Eight years later, a study by the Pittsburgh Post-Gazette has found faith-based theories are still taught in Pennsylvania public schools and evolution often isn’t taught robustly, if at all.

Science experts say it’s an issue much larger than one state. Is evolution, despite being a required field of study, still not being properly taught in some public schools?

We’ll talk to a leading biology textbook author, and to a former teacher here in Connecticut who left his job because the administration didn’t want him talking about Charles Darwin in class. 

And, we want to end with something that our next guest hopes is part of future science education: Green Chemistry.

Paul Anastas asked the question: Is it possible to design chemical products manufacturing processes that reduce or eliminate the need for hazardous substances?

Anastas thinks says so. He recently said the world is on an “unsustainable trajectory.” But he’s got a plan to address it.

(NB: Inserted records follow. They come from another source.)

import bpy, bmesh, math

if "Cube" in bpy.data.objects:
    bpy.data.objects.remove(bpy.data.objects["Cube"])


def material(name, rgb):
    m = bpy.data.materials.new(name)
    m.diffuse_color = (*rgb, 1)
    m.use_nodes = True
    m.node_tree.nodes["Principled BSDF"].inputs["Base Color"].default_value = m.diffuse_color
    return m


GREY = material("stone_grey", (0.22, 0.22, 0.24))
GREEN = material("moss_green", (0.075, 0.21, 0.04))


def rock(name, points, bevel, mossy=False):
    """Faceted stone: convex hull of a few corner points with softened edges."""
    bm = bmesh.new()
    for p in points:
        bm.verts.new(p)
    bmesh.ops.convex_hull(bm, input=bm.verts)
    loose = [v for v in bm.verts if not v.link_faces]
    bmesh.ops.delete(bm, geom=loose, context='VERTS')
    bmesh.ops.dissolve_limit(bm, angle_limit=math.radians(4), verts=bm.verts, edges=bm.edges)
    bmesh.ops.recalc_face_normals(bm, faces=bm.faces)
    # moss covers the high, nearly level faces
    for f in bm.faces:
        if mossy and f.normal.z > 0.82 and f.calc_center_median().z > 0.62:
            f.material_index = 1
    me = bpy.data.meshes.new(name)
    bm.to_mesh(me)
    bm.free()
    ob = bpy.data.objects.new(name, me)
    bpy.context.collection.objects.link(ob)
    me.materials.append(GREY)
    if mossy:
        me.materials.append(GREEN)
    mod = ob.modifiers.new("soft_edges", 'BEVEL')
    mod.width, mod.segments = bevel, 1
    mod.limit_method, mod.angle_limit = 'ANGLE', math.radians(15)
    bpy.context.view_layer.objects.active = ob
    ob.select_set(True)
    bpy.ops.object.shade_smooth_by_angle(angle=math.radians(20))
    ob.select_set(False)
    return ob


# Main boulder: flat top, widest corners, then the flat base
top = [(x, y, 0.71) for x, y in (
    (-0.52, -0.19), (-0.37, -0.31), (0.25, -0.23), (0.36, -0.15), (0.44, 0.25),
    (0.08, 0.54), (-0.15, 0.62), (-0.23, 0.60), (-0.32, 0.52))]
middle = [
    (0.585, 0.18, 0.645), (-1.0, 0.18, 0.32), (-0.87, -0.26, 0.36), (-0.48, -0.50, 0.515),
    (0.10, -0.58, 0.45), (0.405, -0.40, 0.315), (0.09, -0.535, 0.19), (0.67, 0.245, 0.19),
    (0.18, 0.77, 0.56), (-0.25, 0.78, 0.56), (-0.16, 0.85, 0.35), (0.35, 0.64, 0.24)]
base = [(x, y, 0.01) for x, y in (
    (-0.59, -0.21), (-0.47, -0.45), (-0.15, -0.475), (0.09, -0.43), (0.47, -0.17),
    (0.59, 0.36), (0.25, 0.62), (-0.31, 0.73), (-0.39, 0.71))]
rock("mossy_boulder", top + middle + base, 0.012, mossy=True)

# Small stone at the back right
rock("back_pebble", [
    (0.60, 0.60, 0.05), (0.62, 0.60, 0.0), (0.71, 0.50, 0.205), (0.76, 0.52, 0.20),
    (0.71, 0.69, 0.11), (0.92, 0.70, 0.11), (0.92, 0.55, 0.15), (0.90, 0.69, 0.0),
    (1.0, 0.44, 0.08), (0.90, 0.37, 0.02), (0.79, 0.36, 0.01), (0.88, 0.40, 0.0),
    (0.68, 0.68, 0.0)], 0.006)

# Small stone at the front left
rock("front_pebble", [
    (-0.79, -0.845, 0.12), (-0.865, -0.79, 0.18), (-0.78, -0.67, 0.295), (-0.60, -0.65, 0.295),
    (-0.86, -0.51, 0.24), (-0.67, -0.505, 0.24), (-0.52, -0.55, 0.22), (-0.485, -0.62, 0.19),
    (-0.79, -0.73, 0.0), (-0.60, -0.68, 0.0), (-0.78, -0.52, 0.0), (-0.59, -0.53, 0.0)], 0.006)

He’s has been pushing for safer principals in business and manufacturing with Green Chemistry, a term he coined while working at the Environmental Protection Agency.

He’s the founder of the Center for Green Chemistry and Green Engineering at Yale.